[Records contained in a dataset]
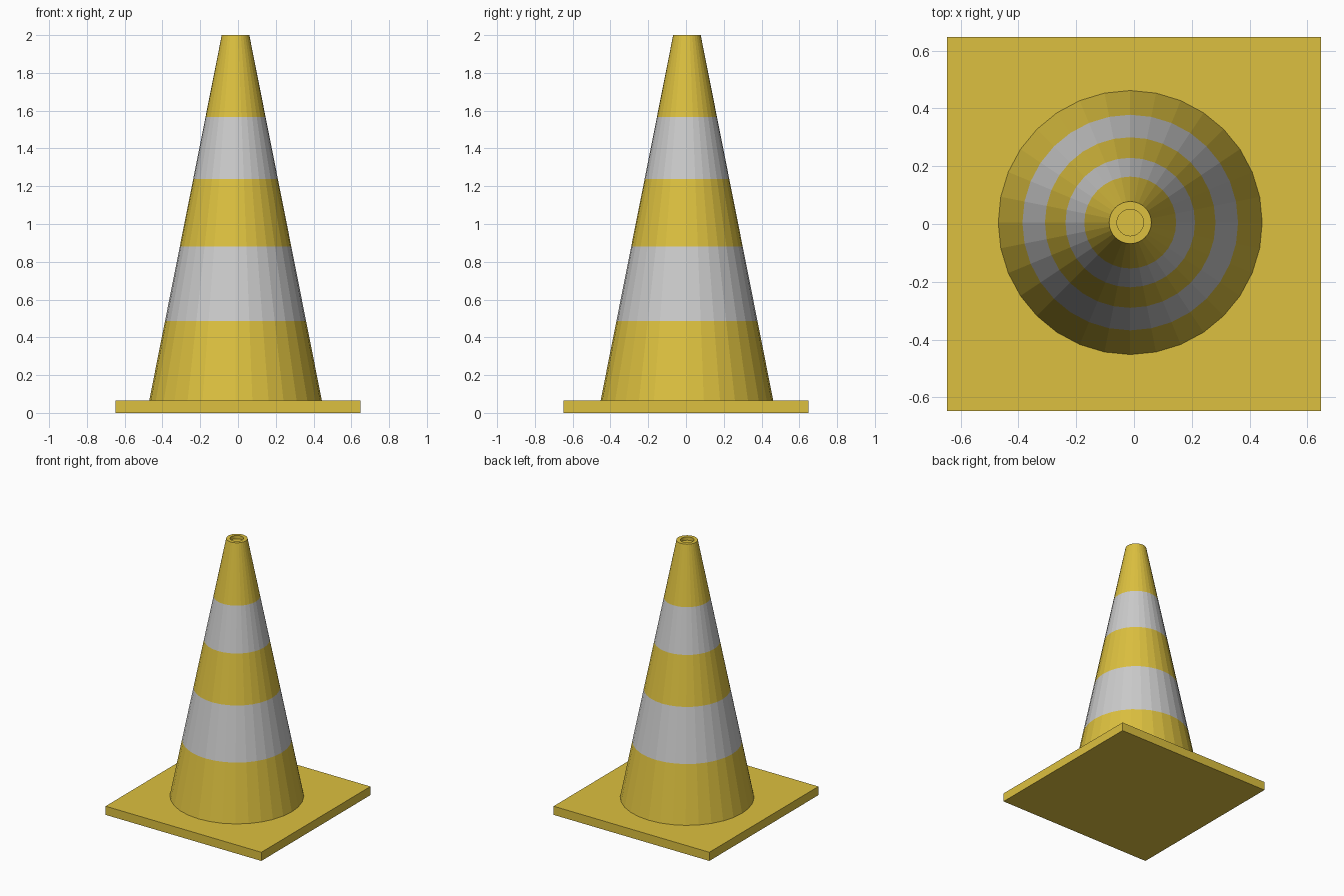
import bpy, bmesh, math

if "Cube" in bpy.data.objects:
    bpy.data.objects.remove(bpy.data.objects["Cube"])

SIDES = 32
CX, CY = -0.013, 0.005
BASE_HALF, BASE_TOP = 0.648, 0.065


def material(name, color):
    m = bpy.data.materials.new(name)
    m.diffuse_color = color
    m.use_nodes = True
    m.node_tree.nodes["Principled BSDF"].inputs["Base Color"].default_value = m.diffuse_color
    return m


yellow = material("yellow", (0.72, 0.53, 0.05, 1))
white = material("reflective_grey", (0.55, 0.55, 0.55, 1))


def finish(bm, name, mats):
    bmesh.ops.recalc_face_normals(bm, faces=bm.faces)
    mesh = bpy.data.meshes.new(name)
    bm.to_mesh(mesh)
    bm.free()
    for m in mats:
        mesh.materials.append(m)
    obj = bpy.data.objects.new(name, mesh)
    bpy.context.collection.objects.link(obj)
    return obj


def cone_radius(z):
    return 0.457 + (0.073 - 0.457) * (z - BASE_TOP) / (2.0 - BASE_TOP)


# Square base plate
bm = bmesh.new()
bmesh.ops.create_cube(bm, size=1)
bmesh.ops.scale(bm, vec=(2 * BASE_HALF, 2 * BASE_HALF, BASE_TOP), verts=bm.verts)
bmesh.ops.translate(bm, vec=(0, 0, BASE_TOP / 2), verts=bm.verts)
finish(bm, "base_plate", [yellow])

# Striped cone body: stacked bands, then the rim and the recess in the top
heights = [BASE_TOP, 0.487, 0.88, 1.238, 1.567, 2.0]
profile = [(cone_radius(z), z) for z in heights] + [(0.046, 2.0), (0.046, 1.975)]
bm = bmesh.new()
rings = []
for r, z in profile:
    angles = [2 * math.pi * i / SIDES for i in range(SIDES)]
    rings.append([bm.verts.new((CX + r * math.cos(a), CY + r * math.sin(a), z))
                  for a in angles])
for k, (lo, hi) in enumerate(zip(rings, rings[1:])):
    for i in range(SIDES):
        j = (i + 1) % SIDES
        f = bm.faces.new((lo[i], lo[j], hi[j], hi[i]))
        f.material_index = 1 if k in (1, 3) else 0
bm.faces.new(rings[-1])
bm.faces.new(rings[0][::-1])
finish(bm, "cone_body", [yellow, white])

■ **Exercise aim**:
In the entries above, find each line that has the word "profile". Copy it.

■ **Response to this exercise**:
profile = [(cone_radius(z), z) for z in heights] + [(0.046, 2.0), (0.046, 1.975)]
for r, z in profile:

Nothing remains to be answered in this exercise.